Question: My ex and I are both FA, me leaning anxious and him my ex is leaning dismissive. I agree that some people use no contact as a game to make an ex miss them, but I am doing no contact as time away from my ex to improve myself. But what you are saying is you should continue contact and not take time to improve yourself. What if the reason my ex broke up with me is because I was needy, isn’t continuing to contact with them proof that I’m still needy?
Yangki’s Answer: No, continuing contact with an ex is not proof of being needy. Being needy is not about contacting someone, being needy is when you need from someone what they are comfortable giving to you, are willing to give to you, or are incapable of giving to you.
In terms of contact, being needy is contacting your ex more than what they are comfortable with.
Sometimes, exes don’t want you to contact them, that’s their right. If you continue to contact them when they have asked you to stop, then you are being needy.
When someone has not asked or indicated that they want you to stop contacting them, it is not needy to contact them as long as they are comfortable with the amount of contact, the nature of the contact and the reasons for contact.
You only worry about coming across as needy if you do not know when and how much contact someone is comfortable with or wants, or knowingly disregard their comfort level.
If you have an insecure attachment style – anxious or avoidant- it makes sense that you would worry about being needy. The internal monitor that tells you that you want more closeness and connection that the other person is comfortable with (anxious attachment) or are not meeting the other persons need for closeness and connection (attachment avoidance) is faulty.
Moreover, attachment anxious individua’s tend to have no regard for other’s personable boundaries, knowingly disregard their comfort level.
In response to your question, what I am saying is if you work towards being more secure, it is possible to pursue both one’s self-work and maintain contact at the same time if you want to attract back your ex.
Study after study has shown that in times of conflict secure individuals prioritize the well-being of the relationship over self-interest. They have enough confidence in themselves to know that the relationship’s interests at the same time. This is the option I offer. This what makes my advice different from the ‘no contact’ advice.
The approach you have chosen is to withdraw from contact to focus on your self-work, there is nothing wrong with that as long as you are aware that:
1) No contact is not going to suddenly turn you from a needy person to someone who’s not.
2) Your ex is not going to wait around waiting for you to “improve yourself”.
Your ex’s life goes on after a break-up. And even when you cut off all contact, they still go on with their lives.

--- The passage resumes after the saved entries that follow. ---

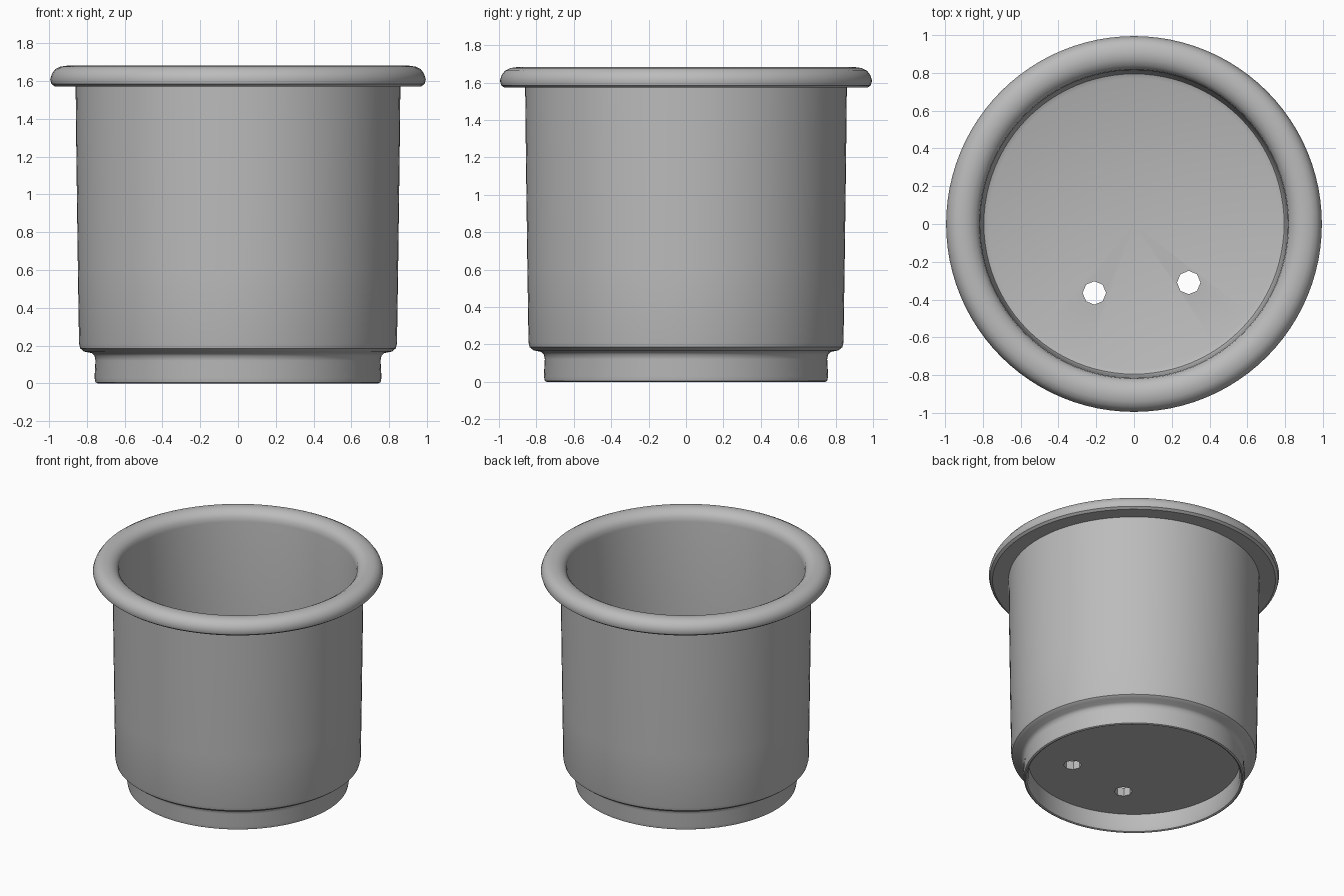
import bpy, bmesh, math
from mathutils import Matrix

if "Cube" in bpy.data.objects:
    bpy.data.objects.remove(bpy.data.objects["Cube"])

SEGMENTS = 96

plastic = bpy.data.materials.new("grey_plastic")
plastic.diffuse_color = (0.5, 0.5, 0.5, 1)
plastic.use_nodes = True
plastic.node_tree.nodes["Principled BSDF"].inputs["Base Color"].default_value = plastic.diffuse_color


def lathe(name, profile):
    """Revolve a (radius, height) profile, pole to pole, into a closed solid."""
    bm = bmesh.new()
    verts = [bm.verts.new((r, 0, z)) for r, z in profile]
    edges = [bm.edges.new(pair) for pair in zip(verts, verts[1:])]
    bmesh.ops.spin(bm, geom=verts + edges, cent=(0, 0, 0), axis=(0, 0, 1),
                   angle=2 * math.pi, steps=SEGMENTS)
    bmesh.ops.remove_doubles(bm, verts=bm.verts, dist=0.0005)
    bmesh.ops.recalc_face_normals(bm, faces=bm.faces)
    mesh = bpy.data.meshes.new(name)
    bm.to_mesh(mesh)
    bm.free()
    mesh.materials.append(plastic)
    obj = bpy.data.objects.new(name, mesh)
    bpy.context.collection.objects.link(obj)
    return obj


# Rounded rim section, from the inner wall over the top to the flat underside
rim = [(0.815, 1.60), (0.82, 1.635), (0.84, 1.66), (0.87, 1.677), (0.905, 1.682),
       (0.94, 1.677), (0.968, 1.663), (0.985, 1.64), (0.995, 1.61), (0.988, 1.585),
       (0.97, 1.572), (0.86, 1.575)]
# Outer wall, rounded shoulder, foot ring and recessed underside
outside = [(0.856, 1.2), (0.848, 0.6), (0.842, 0.21), (0.836, 0.185), (0.815, 0.168),
           (0.775, 0.16), (0.76, 0.145), (0.755, 0.12), (0.76, 0.03), (0.755, 0.005),
           (0.745, 0.0), (0.735, 0.005), (0.725, 0.03), (0.725, 0.135), (0.0, 0.14)]
# Inner floor and wall
inside = [(0.0, 0.20), (0.77, 0.20), (0.795, 0.21), (0.803, 0.235), (0.81, 0.9)]
pot = lathe("pot", inside + rim + outside)

# Two drain holes through the floor
for x, y in [(-0.21, -0.365), (0.29, -0.31)]:
    bm = bmesh.new()
    bmesh.ops.create_cone(bm, cap_ends=True, segments=8, radius1=0.062, radius2=0.062,
                          depth=0.3, matrix=Matrix.Translation((x, y, 0.17)))
    mesh = bpy.data.meshes.new("drain_cutter")
    bm.to_mesh(mesh)
    bm.free()
    mesh.materials.append(plastic)
    cutter = bpy.data.objects.new("drain_cutter", mesh)
    bpy.context.collection.objects.link(cutter)
    cutter.hide_render = True
    cut = pot.modifiers.new("drain_hole", 'BOOLEAN')
    cut.operation = 'DIFFERENCE'
    cut.solver = 'EXACT'
    cut.object = cutter
    bpy.context.view_layer.objects.active = pot
    pot.select_set(True)
    bpy.ops.object.modifier_apply(modifier=cut.name)
    bpy.data.objects.remove(cutter)

bpy.ops.object.shade_smooth_by_angle(angle=math.radians(35))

They may miss you and try to reach out to you, but if there is no response because you are doing ‘no contact’, they may assume you no longer want them in your life, or that you have moved on.
Even if your ex knows that you are doing ‘no contact’ and will reach out at some point, there is no guarantee that when you do, they’ll want you back in their life. You may even find that someone else has filled the space in your ex’s life that you voluntarily vacated.
I have seen many situations, and you can find some of them in the comments, where after ‘no contact’ someone manages to re-establish contact with their ex, but things are just not the same. Both of them have changed so much in the course of ‘no contact’ that they feel like strangers.